> WHAT TO WORK ON: From the entries below, reproduce exactly the line containing "bmesh.ops.create_cube(bm, size=1)", the line containing "# door frame: inset", and every line in between, with nothing added.

> INPUT FOR THIS TASK:
★ ★ ★ ★
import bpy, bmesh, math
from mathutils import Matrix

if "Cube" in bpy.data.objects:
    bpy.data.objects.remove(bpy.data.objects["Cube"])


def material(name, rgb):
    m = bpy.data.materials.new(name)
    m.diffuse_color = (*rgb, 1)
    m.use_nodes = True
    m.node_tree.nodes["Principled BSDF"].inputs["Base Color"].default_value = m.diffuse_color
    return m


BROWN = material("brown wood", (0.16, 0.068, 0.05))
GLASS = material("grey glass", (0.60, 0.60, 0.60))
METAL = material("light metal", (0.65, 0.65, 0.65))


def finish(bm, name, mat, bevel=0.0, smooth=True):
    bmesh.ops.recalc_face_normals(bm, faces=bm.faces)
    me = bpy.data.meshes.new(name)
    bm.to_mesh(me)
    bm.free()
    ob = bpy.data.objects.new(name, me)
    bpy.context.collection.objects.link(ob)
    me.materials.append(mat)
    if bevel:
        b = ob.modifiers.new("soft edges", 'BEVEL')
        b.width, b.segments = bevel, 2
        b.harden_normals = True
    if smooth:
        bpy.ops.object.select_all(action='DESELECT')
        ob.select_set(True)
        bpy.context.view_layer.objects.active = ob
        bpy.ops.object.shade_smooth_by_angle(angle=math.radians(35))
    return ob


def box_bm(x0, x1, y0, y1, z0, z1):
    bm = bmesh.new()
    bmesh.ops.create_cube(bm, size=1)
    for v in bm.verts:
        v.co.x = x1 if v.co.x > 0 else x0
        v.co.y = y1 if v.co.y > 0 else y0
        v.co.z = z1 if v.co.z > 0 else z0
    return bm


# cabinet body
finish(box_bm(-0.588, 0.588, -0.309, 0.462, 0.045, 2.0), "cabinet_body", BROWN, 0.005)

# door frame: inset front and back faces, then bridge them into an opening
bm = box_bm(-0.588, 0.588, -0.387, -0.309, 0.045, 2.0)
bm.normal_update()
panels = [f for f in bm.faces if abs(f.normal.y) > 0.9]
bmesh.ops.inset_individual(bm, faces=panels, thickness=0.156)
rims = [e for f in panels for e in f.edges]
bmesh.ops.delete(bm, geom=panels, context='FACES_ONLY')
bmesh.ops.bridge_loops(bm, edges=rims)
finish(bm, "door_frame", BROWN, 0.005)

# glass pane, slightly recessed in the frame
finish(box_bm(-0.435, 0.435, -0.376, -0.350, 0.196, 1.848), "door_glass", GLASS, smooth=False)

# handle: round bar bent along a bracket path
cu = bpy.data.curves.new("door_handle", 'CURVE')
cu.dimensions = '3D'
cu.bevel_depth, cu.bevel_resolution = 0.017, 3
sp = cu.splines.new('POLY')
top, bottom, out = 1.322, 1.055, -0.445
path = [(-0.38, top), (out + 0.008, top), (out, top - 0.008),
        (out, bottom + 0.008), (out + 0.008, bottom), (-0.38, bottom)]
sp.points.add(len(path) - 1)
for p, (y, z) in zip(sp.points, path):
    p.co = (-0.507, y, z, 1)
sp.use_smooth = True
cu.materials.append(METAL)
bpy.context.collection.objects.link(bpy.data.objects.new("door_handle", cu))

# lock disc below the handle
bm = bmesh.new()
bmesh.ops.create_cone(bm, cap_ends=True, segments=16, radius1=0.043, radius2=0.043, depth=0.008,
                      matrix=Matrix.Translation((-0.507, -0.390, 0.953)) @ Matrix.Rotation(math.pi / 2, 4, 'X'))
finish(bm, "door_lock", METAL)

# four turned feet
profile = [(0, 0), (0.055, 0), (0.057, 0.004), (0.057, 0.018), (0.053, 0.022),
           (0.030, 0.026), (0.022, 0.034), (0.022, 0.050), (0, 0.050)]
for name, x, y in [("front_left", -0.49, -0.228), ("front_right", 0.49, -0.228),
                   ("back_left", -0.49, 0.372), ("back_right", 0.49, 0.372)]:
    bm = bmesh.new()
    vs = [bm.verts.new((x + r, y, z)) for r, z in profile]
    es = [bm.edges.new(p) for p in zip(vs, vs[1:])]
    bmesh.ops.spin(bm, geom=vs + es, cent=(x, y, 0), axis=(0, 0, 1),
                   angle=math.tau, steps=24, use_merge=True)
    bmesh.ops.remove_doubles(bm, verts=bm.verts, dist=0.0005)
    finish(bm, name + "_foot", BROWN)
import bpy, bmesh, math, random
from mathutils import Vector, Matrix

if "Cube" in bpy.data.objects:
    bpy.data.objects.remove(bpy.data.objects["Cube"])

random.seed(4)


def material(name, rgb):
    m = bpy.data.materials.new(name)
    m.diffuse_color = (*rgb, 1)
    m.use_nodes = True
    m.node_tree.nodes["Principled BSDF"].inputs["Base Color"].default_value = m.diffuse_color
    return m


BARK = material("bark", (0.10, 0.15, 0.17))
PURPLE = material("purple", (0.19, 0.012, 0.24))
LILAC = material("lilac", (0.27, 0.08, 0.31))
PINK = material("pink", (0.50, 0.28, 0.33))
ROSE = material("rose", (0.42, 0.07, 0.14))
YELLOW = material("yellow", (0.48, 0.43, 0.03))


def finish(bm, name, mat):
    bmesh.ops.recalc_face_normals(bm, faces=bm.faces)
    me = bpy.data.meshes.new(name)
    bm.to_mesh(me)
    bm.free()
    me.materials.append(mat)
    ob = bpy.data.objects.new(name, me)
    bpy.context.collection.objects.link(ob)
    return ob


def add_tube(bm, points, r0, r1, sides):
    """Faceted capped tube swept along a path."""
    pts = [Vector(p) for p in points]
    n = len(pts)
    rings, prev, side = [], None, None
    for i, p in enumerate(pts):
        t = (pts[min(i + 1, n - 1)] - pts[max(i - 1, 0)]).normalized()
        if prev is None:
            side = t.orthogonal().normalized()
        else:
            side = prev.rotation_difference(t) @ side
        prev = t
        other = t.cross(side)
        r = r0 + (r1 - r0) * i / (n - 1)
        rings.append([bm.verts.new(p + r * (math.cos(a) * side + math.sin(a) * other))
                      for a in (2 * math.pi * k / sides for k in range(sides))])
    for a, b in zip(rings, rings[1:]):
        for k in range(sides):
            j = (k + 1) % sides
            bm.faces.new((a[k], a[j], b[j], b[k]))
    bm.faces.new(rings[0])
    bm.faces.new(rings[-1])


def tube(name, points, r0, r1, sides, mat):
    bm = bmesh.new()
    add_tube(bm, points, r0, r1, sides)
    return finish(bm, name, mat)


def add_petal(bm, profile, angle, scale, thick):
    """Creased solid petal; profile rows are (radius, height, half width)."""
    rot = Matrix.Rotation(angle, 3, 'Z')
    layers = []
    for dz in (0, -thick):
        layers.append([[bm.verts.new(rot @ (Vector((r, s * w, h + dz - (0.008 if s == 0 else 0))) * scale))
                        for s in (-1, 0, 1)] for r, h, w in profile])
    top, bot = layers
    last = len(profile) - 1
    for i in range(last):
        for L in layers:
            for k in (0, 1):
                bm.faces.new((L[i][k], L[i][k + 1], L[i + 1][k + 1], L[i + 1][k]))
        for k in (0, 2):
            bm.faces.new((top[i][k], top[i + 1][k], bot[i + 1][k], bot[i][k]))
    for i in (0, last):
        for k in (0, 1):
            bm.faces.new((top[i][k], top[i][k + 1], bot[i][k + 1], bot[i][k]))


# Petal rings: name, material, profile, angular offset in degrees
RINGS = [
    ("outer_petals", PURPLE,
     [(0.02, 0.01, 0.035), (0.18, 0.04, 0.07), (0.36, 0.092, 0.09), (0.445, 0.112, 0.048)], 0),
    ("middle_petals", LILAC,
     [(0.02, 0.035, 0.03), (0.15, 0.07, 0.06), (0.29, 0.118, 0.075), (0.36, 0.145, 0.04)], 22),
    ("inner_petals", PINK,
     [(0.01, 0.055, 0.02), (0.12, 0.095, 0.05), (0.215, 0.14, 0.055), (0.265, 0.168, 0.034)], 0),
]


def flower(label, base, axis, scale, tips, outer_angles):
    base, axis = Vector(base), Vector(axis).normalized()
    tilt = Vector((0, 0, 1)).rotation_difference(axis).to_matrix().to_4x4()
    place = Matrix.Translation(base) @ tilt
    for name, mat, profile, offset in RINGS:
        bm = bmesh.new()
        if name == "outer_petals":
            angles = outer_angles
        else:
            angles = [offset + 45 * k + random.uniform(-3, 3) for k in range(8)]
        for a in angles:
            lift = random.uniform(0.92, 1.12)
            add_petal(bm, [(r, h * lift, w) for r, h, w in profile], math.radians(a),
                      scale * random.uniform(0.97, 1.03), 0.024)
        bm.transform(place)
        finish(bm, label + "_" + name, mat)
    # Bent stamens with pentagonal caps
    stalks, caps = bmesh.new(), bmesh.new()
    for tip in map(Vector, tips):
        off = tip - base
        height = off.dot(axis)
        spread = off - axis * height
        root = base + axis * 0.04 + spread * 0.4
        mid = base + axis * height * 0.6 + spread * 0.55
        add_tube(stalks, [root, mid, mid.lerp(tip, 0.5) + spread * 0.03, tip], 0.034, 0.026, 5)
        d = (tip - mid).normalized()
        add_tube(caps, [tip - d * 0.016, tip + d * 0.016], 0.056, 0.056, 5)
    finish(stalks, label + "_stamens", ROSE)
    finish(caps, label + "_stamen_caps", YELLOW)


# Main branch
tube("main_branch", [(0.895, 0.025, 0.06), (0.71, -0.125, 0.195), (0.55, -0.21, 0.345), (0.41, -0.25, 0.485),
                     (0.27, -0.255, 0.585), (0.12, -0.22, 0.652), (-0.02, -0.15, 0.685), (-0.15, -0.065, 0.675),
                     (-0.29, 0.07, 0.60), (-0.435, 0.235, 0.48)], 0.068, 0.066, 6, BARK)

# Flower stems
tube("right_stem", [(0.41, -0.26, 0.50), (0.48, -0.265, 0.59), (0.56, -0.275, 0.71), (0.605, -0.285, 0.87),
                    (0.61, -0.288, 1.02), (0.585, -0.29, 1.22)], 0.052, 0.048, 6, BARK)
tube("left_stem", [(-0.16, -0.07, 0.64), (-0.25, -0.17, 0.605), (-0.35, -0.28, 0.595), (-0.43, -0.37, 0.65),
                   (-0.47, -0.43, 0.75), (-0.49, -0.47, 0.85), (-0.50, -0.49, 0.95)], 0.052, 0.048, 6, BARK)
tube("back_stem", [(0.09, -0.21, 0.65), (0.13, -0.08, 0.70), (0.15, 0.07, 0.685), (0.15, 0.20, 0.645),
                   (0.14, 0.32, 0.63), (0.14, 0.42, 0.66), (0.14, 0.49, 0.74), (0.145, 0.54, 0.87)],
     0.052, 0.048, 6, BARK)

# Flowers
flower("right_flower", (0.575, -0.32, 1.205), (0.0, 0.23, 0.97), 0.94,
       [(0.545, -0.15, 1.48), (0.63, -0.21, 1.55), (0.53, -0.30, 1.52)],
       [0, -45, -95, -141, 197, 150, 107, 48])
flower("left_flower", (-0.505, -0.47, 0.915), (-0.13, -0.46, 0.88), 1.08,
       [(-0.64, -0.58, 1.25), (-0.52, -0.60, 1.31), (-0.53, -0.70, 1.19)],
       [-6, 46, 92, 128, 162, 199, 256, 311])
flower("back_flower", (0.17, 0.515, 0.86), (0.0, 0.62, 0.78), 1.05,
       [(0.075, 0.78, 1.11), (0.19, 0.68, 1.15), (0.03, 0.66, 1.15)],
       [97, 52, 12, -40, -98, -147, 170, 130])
★ ★ ★ ★
> ANSWER TO THE EXERCISE:
    bmesh.ops.create_cube(bm, size=1)
    for v in bm.verts:
        v.co.x = x1 if v.co.x > 0 else x0
        v.co.y = y1 if v.co.y > 0 else y0
        v.co.z = z1 if v.co.z > 0 else z0
    return bm


# cabinet body
finish(box_bm(-0.588, 0.588, -0.309, 0.462, 0.045, 2.0), "cabinet_body", BROWN, 0.005)

# door frame: inset front and back faces, then bridge them into an opening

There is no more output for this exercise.